Below are some museum models of the Padres’ rooms:

Note the shadow on top of the wall just right of center. The most beautifully simple and rustic crucifix is there…

When Spain granted permission for the founding of a new mission, a group of 4-6 soldiers, known as an escolta, was assigned to protect the mission and its Padres. The soldiers lived in a cuartel separate from the main mission compound. (

By 1794 over 70 adobe structures were built to accommodate the growing population of the Mission. Some still stand today in the oldest residential neighborhood of California. (

In 1806 over 1,000 people were living at the Mission and raising over 10,000 head of cattle. That same year “The Great Stone Church” was completed.  Unfortunately this magnificent church collapsed during an earthquake in December of 1812.(

Within a year a brick bell wall was built, with salvaged bells from the wreckage, between the remains of the stone church and the Mission’s first chapel. ( Today this courtyard is known as the Sacred Garden.

I didn’t mean to ramble on so. There is so much history here to digest and reflect upon, such as, were the indigenous peoples converts or slaves?
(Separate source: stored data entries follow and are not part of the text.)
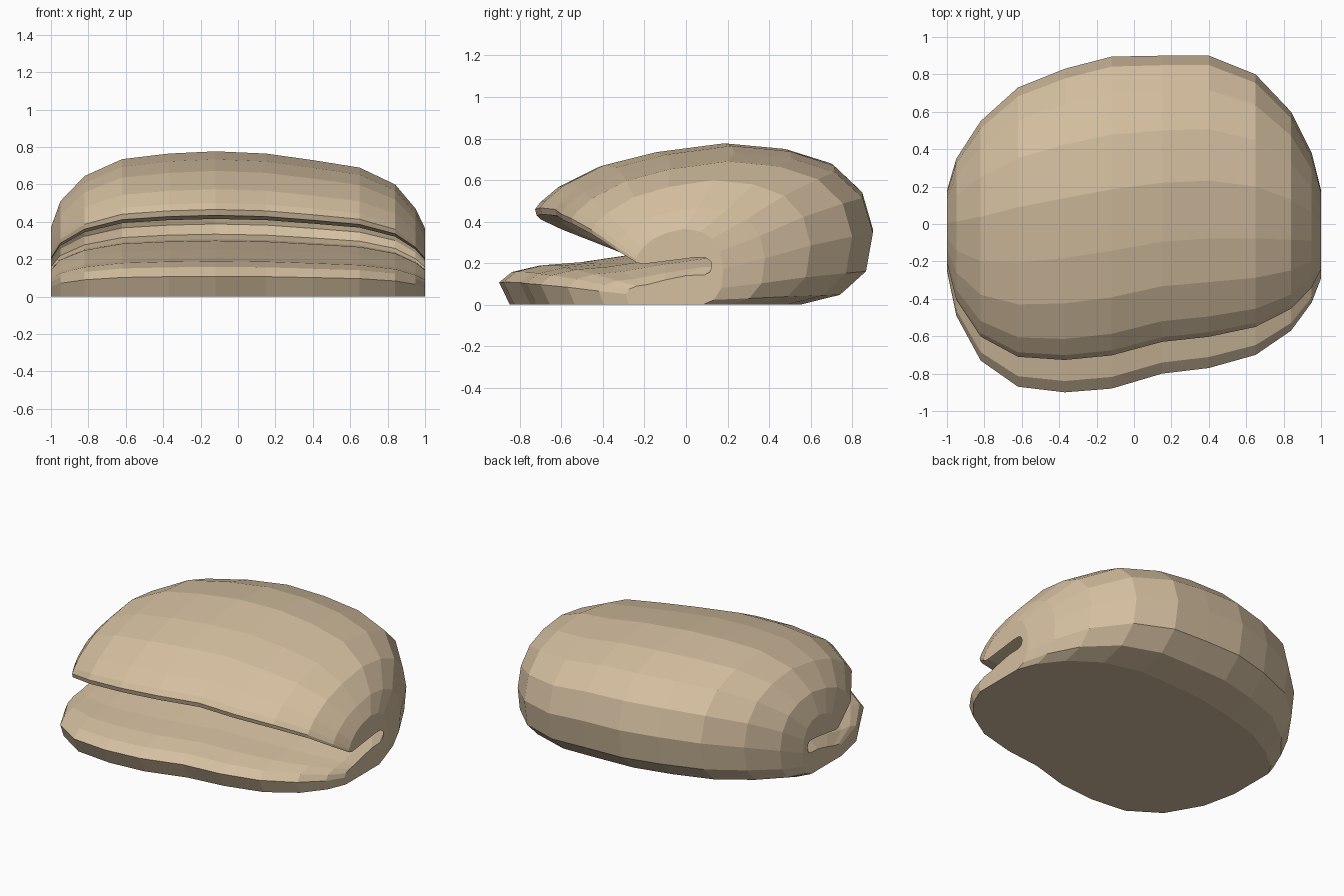
import bpy, bmesh

# Side profile: (fraction from front lip to back, fraction of height)
# runs base -> back -> crown -> upper lip -> deep slot -> lower lip
profile = [
    (0.79, 0.0), (0.905, 0.065), (0.98, 0.22), (1.0, 0.475), (0.97, 0.705),
    (0.89, 0.875), (0.765, 0.965), (0.60, 1.0), (0.415, 0.945), (0.275, 0.865),
    (0.165, 0.74), (0.115, 0.645), (0.10, 0.60), (0.105, 0.56),
    (0.17, 0.535), (0.45, 0.58), (0.70, 0.62), (0.82, 0.62), (0.87, 0.575),
    (0.88, 0.50), (0.86, 0.43), (0.81, 0.395), (0.62, 0.385), (0.40, 0.325),
    (0.22, 0.265), (0.11, 0.245), (0.035, 0.205), (0.0, 0.14), (0.03, 0.0),
]

# Stations across the width: x, front y, back y, height
stations = [
    (-1.00, -0.25, 0.18, 0.37), (-0.95, -0.49, 0.35, 0.51),
    (-0.82, -0.73, 0.55, 0.645), (-0.62, -0.87, 0.73, 0.735),
    (-0.37, -0.90, 0.83, 0.765), (-0.12, -0.88, 0.895, 0.777),
    (0.15, -0.80, 0.90, 0.765), (0.40, -0.77, 0.90, 0.73),
    (0.65, -0.70, 0.80, 0.69), (0.84, -0.57, 0.60, 0.60),
    (0.95, -0.42, 0.38, 0.47), (1.00, -0.29, 0.18, 0.365),
]

# Loft the profile through all stations and cap both ends
bm = bmesh.new()
rings = [[bm.verts.new((x, y0 + t * (y1 - y0), h * s)) for t, s in profile]
         for x, y0, y1, h in stations]
n = len(profile)
for a, b in zip(rings, rings[1:]):
    for i in range(n):
        j = (i + 1) % n
        bm.faces.new((a[i], a[j], b[j], b[i]))
bm.faces.new(rings[0])
bm.faces.new(rings[-1][::-1])
bmesh.ops.recalc_face_normals(bm, faces=bm.faces[:])
# Concave end caps are split into triangles
bmesh.ops.triangulate(bm, faces=[f for f in bm.faces if len(f.verts) > 4])

mesh = bpy.data.meshes.new("folded_bun")
bm.to_mesh(mesh)
bm.free()
bun = bpy.data.objects.new("folded_bun", mesh)
bpy.context.collection.objects.link(bun)

# Pale dough colour
mat = bpy.data.materials.new("dough")
mat.diffuse_color = (0.66, 0.52, 0.35, 1)
mesh.materials.append(mat)
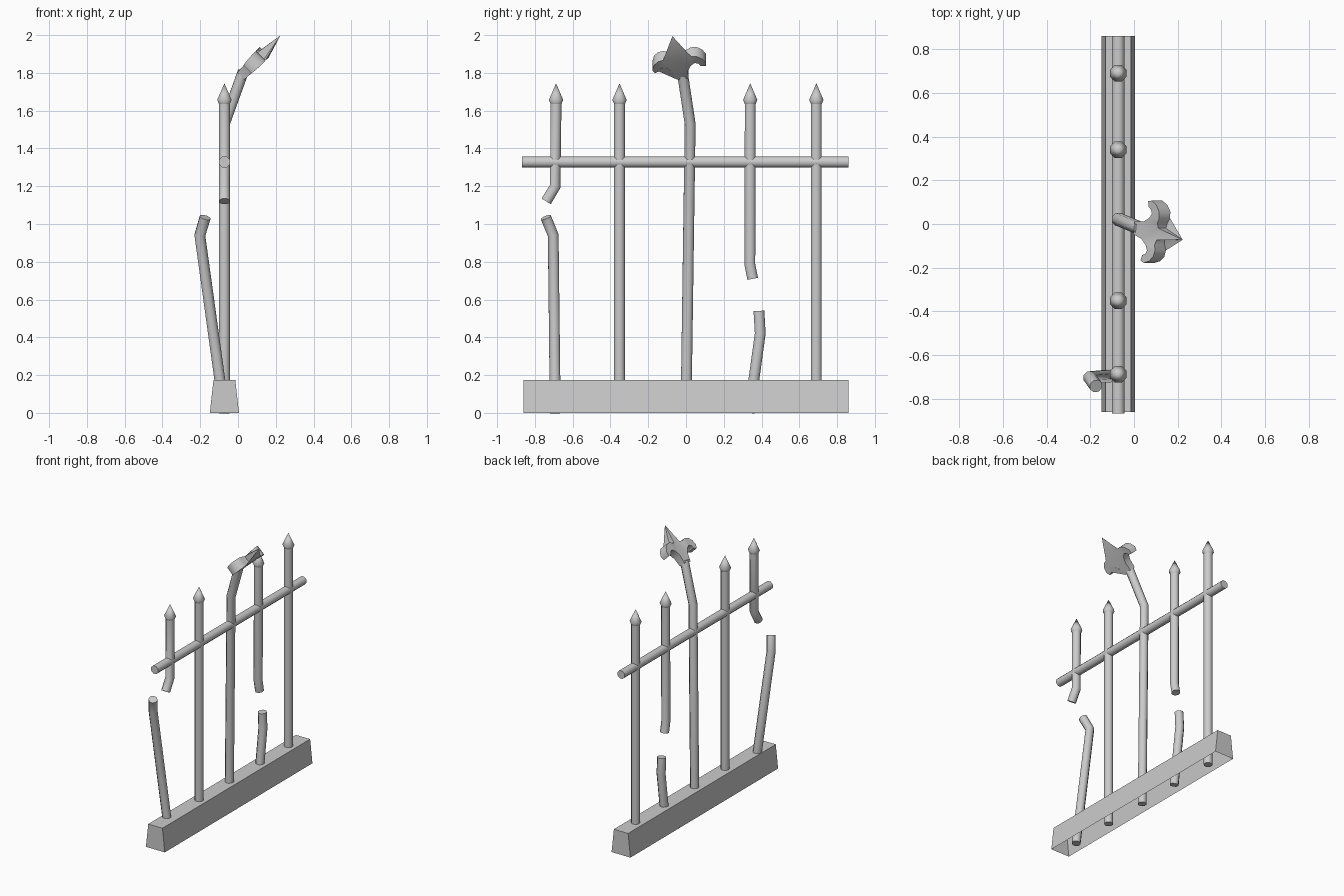
import bpy, bmesh, math
from mathutils import Vector

if "Cube" in bpy.data.objects:
    bpy.data.objects.remove(bpy.data.objects["Cube"])

X = -0.072   # fence line
R = 0.031    # bar radius
SIDES = 8


def finish(bm, name, smooth=True):
    me = bpy.data.meshes.new(name)
    bm.to_mesh(me)
    bm.free()
    ob = bpy.data.objects.new(name, me)
    bpy.context.collection.objects.link(ob)
    if smooth:
        bpy.ops.object.select_all(action='DESELECT')
        ob.select_set(True)
        bpy.context.view_layer.objects.active = ob
        bpy.ops.object.shade_smooth_by_angle(angle=math.radians(50))
    return ob


def tube(name, path, radii=None):
    """Sweep a round section along a path; radius 0 makes a point."""
    pts = [Vector(p) for p in path]
    radii = radii or [R] * len(pts)
    bm = bmesh.new()
    rings = []
    for i, (p, r) in enumerate(zip(pts, radii)):
        a = (p - pts[i - 1]).normalized() if i else Vector()
        b = (pts[i + 1] - p).normalized() if i < len(pts) - 1 else Vector()
        t = (a + b).normalized()
        ref = Vector((1, 0, 0))
        v = t.cross(ref).normalized()
        u = v.cross(t)
        if r == 0:
            rings.append([bm.verts.new(p)])
            continue
        rings.append([bm.verts.new(p + r * (u * math.cos(k) + v * math.sin(k)))
                      for k in (math.tau * (j + 0.5) / SIDES for j in range(SIDES))])
    for lo, hi in zip(rings, rings[1:]):
        for j in range(SIDES):
            k = (j + 1) % SIDES
            if len(hi) == 1:
                bm.faces.new((lo[j], lo[k], hi[0]))
            else:
                bm.faces.new((lo[j], lo[k], hi[k], hi[j]))
    for ring in (rings[0], rings[-1]):
        if len(ring) > 1:
            bm.faces.new(ring)
    bmesh.ops.recalc_face_normals(bm, faces=bm.faces)
    return finish(bm, name)


def spike(name, y):
    tube(name, [(X, y, 1.635), (X, y, 1.657), (X, y, 1.745)], [R, 0.041, 0])


# Stone footing: tapered and open underneath
bm = bmesh.new()
bmesh.ops.create_cube(bm, size=1)
for v in bm.verts:
    top = v.co.z > 0
    half = 0.058 if top else 0.077
    v.co = Vector((X + math.copysign(half, v.co.x),
                   math.copysign(0.86, v.co.y), 0.173 if top else 0))
bm.normal_update()
bmesh.ops.delete(bm, geom=[f for f in bm.faces if f.normal.z < -0.9], context='FACES_ONLY')
finish(bm, "footing", smooth=False)

# Horizontal rail
tube("rail", [(X, -0.868, 1.328), (X, 0.86, 1.328)])

# Whole bars
for i, y in enumerate((-0.352, 0.69)):
    tube(f"straight_bar_{i}", [(X, y, 0), (X, y, 1.645)])

# Broken bars: hanging upper pieces and standing stumps
tube("broken_bar_upper_a", [(X, -0.74, 1.12), (X, -0.692, 1.20), (X, -0.688, 1.645)])
tube("broken_bar_lower_a", [(X, -0.692, 0), (-0.202, -0.703, 0.94), (-0.174, -0.742, 1.035)])
tube("broken_bar_upper_b", [(X, 0.353, 0.71), (X, 0.338, 0.785), (X, 0.34, 1.645)])
tube("broken_bar_lower_b", [(X, 0.335, 0), (X, 0.393, 0.42), (X, 0.386, 0.54)])

# Pointed caps
for i, y in enumerate((-0.688, -0.352, 0.34, 0.69)):
    spike(f"spike_{i}", y)

# Bent centre bar
base = Vector((0.022, -0.018, 1.79))
tube("centre_bar", [(X, 0.0, 0), (X, 0.022, 1.53), base + Vector((0.006, -0.002, 0.018))])

# Ornamental head: mirrored outline (across, along, half thickness)
tip = Vector((0.222, -0.072, 1.995))
d = (tip - base).normalized()
length = (tip - base).length
across = (Vector((0, 1, 0)) - d * d.y).normalized()
thick = d.cross(across)
half = [(0.027, 0.15, 0.024), (0.05, 0.148, 0.032), (0.075, 0.158, 0.035),
        (0.105, 0.153, 0.036), (0.13, 0.13, 0.036), (0.145, 0.095, 0.034),
        (0.138, 0.068, 0.03), (0.112, 0.075, 0.03), (0.103, 0.096, 0.032),
        (0.085, 0.104, 0.032), (0.062, 0.09, 0.032), (0.04, 0.055, 0.03),
        (0.03, -0.005, 0.026)]
outline = [(0, length, 0.001)] + half + [(-a, b, c) for a, b, c in reversed(half)]
bm = bmesh.new()
sides = [[bm.verts.new(base + across * a + d * b + thick * c * s) for a, b, c in outline]
         for s in (1, -1)]
n = len(outline)
for j in range(n):
    k = (j + 1) % n
    bm.faces.new((sides[0][j], sides[0][k], sides[1][k], sides[1][j]))
caps = [bm.faces.new(s) for s in sides]
bmesh.ops.triangulate(bm, faces=caps)
bmesh.ops.recalc_face_normals(bm, faces=bm.faces)
finish(bm, "ornamental_head")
But I will leave these thoughts for a later time…

And I haven’t even shared the pictures of the beautiful blooming grounds yet or the historic downtown district! Stay tuned for San Juan Capistrano, Part  2.